People were then free to explore the centre and familiarise themselves with its various features and facilities. The walls were adorned with many striking photographs depicting the wildlife and landscapes of the area, as well as the work of the Rewilding Portugal team. A temporary photographic exhibition by Blue Nomads, a couple of Portuguese photographers who recently accompanied the Rewilding Portugal team, will also be on display until the end of the year.
As part of their rewilding efforts, the Rewilding Portugal team have been working hard to develop a network of nature-based enterprises in the Greater Côa Valley. The new rewilding centre will support these efforts by allowing local businesses to promote themselves and their products and services. Several members of the so-called Wild Côa Network attended the opening and presented their offerings – this included a display of natural products by Matreira and Flor Alta, two sustainable natural food and cosmetic companies.
The event ended with a lunch on the outdoor patio of the rewilding centre, where guests could taste various seasonal local products. There was also time for a viewing of “Rewilding, a new path for nature in Portugal“, a documentary about rewilding in the Greater Côa Valley produced by Portuguese filmmaker João Cosme, which has been nominated for awards at nine national and international film festivals.
Towards a wilder Greater Côa Valley
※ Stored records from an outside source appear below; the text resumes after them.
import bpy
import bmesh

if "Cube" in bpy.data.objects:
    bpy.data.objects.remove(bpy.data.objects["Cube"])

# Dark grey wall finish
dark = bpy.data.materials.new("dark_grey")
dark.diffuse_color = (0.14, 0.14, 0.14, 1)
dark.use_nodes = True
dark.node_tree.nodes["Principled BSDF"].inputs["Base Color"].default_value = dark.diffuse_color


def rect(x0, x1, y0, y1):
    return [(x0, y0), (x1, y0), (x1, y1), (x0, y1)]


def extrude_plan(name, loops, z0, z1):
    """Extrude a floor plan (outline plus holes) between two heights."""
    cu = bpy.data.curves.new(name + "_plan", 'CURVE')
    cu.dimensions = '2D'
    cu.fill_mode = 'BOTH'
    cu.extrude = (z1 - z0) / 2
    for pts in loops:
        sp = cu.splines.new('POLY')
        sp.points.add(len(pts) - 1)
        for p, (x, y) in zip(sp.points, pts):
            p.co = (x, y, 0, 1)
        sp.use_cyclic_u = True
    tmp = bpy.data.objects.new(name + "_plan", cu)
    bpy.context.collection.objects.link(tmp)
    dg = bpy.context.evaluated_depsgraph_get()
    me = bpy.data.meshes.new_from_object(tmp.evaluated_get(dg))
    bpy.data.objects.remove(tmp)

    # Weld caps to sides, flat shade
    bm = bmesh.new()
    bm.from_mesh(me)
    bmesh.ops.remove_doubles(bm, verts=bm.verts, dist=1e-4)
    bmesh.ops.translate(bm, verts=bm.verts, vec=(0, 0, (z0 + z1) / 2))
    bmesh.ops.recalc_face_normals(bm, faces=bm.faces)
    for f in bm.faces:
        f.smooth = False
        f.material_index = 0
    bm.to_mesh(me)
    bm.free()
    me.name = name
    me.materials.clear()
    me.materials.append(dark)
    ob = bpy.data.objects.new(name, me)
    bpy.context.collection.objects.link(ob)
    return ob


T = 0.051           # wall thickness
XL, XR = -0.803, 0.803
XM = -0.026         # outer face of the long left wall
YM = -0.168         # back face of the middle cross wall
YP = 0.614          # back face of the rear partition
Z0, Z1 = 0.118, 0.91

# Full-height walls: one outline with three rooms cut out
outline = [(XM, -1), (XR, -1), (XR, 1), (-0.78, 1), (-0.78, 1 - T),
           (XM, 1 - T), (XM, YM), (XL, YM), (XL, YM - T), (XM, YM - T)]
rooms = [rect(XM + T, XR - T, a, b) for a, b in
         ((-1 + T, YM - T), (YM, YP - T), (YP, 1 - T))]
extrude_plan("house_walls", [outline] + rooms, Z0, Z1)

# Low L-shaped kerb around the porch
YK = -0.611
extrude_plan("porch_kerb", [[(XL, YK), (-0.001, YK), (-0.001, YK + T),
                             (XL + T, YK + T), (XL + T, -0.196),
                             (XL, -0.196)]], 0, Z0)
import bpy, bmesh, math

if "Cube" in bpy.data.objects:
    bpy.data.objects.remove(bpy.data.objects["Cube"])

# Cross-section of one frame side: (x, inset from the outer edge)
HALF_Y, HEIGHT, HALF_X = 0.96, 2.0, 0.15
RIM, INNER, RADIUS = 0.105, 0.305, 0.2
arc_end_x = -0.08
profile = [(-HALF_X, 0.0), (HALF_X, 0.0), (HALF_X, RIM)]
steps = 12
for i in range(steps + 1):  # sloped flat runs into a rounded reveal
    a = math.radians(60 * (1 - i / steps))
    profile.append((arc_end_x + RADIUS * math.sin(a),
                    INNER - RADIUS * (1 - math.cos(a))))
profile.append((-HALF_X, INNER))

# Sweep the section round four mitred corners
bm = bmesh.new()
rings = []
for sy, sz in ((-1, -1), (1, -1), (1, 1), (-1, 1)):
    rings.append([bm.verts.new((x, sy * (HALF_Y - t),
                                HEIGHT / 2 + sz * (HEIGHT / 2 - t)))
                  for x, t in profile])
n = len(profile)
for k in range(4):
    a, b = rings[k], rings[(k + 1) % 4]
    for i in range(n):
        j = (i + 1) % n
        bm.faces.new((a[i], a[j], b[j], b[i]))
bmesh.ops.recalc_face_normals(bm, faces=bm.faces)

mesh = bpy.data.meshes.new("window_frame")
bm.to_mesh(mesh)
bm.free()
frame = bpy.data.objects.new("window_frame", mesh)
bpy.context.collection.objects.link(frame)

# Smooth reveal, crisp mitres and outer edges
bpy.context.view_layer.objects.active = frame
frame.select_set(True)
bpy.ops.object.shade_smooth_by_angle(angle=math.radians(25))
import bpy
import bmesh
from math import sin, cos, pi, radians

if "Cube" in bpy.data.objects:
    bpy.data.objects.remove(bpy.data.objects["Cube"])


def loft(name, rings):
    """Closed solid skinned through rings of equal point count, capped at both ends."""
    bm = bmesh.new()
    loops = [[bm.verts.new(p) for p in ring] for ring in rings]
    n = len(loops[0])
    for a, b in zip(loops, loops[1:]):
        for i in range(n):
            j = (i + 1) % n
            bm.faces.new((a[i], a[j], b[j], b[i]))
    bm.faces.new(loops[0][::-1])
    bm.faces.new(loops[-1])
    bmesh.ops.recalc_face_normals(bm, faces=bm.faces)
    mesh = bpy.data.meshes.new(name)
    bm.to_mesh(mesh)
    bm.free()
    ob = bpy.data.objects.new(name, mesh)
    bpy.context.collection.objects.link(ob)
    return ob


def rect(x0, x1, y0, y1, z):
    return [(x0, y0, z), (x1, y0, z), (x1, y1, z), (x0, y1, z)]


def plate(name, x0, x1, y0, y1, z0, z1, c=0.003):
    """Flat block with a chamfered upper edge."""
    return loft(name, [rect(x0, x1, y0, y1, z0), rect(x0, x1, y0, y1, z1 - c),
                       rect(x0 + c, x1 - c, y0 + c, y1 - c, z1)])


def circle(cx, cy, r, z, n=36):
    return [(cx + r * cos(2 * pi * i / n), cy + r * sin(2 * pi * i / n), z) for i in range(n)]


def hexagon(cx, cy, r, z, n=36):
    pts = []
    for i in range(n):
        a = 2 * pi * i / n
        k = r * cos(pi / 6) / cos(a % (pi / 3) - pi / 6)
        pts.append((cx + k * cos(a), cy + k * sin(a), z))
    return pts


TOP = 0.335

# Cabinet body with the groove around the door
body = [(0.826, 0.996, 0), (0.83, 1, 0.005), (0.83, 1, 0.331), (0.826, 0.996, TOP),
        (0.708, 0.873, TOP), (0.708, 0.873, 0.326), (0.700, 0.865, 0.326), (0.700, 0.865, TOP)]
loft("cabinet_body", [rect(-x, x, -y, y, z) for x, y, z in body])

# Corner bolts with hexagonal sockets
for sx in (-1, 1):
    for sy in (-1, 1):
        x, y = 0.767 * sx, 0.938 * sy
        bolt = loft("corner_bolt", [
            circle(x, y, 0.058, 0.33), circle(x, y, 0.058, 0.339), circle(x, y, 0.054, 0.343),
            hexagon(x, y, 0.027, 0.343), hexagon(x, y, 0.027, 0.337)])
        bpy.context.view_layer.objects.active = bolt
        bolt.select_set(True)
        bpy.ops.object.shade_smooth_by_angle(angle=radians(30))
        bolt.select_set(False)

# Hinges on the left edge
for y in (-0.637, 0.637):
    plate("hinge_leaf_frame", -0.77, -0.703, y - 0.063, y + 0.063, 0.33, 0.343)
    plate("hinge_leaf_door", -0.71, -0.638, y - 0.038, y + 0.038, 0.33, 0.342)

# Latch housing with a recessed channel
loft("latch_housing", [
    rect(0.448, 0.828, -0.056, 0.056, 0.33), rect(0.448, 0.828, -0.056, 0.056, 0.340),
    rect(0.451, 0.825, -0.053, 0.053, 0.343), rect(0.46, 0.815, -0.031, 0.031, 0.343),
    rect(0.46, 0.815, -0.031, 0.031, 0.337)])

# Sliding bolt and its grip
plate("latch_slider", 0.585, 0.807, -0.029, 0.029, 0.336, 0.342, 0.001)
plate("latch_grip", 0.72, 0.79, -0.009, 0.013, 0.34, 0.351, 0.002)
Located between the Douro River and the Malcata mountains, the Greater Côa Valley boasts a unique natural, cultural and historical heritage. Complete with stunning wildlife, spectacular landscapes, ancient traditions and prehistoric rock art, the area is gradually establishing itself as a prime destination for nature lovers and outdoor enthusiasts. Supported by a grant from the Endangered Landscapes Programme, rewilding efforts are focused on reinforcing a 120,000-hectare wildlife corridor and improving the connectivity of endangered Iberian wolf packs south of the Douro. Such efforts are supporting wildlife comeback and enhancing the area’s natural appeal.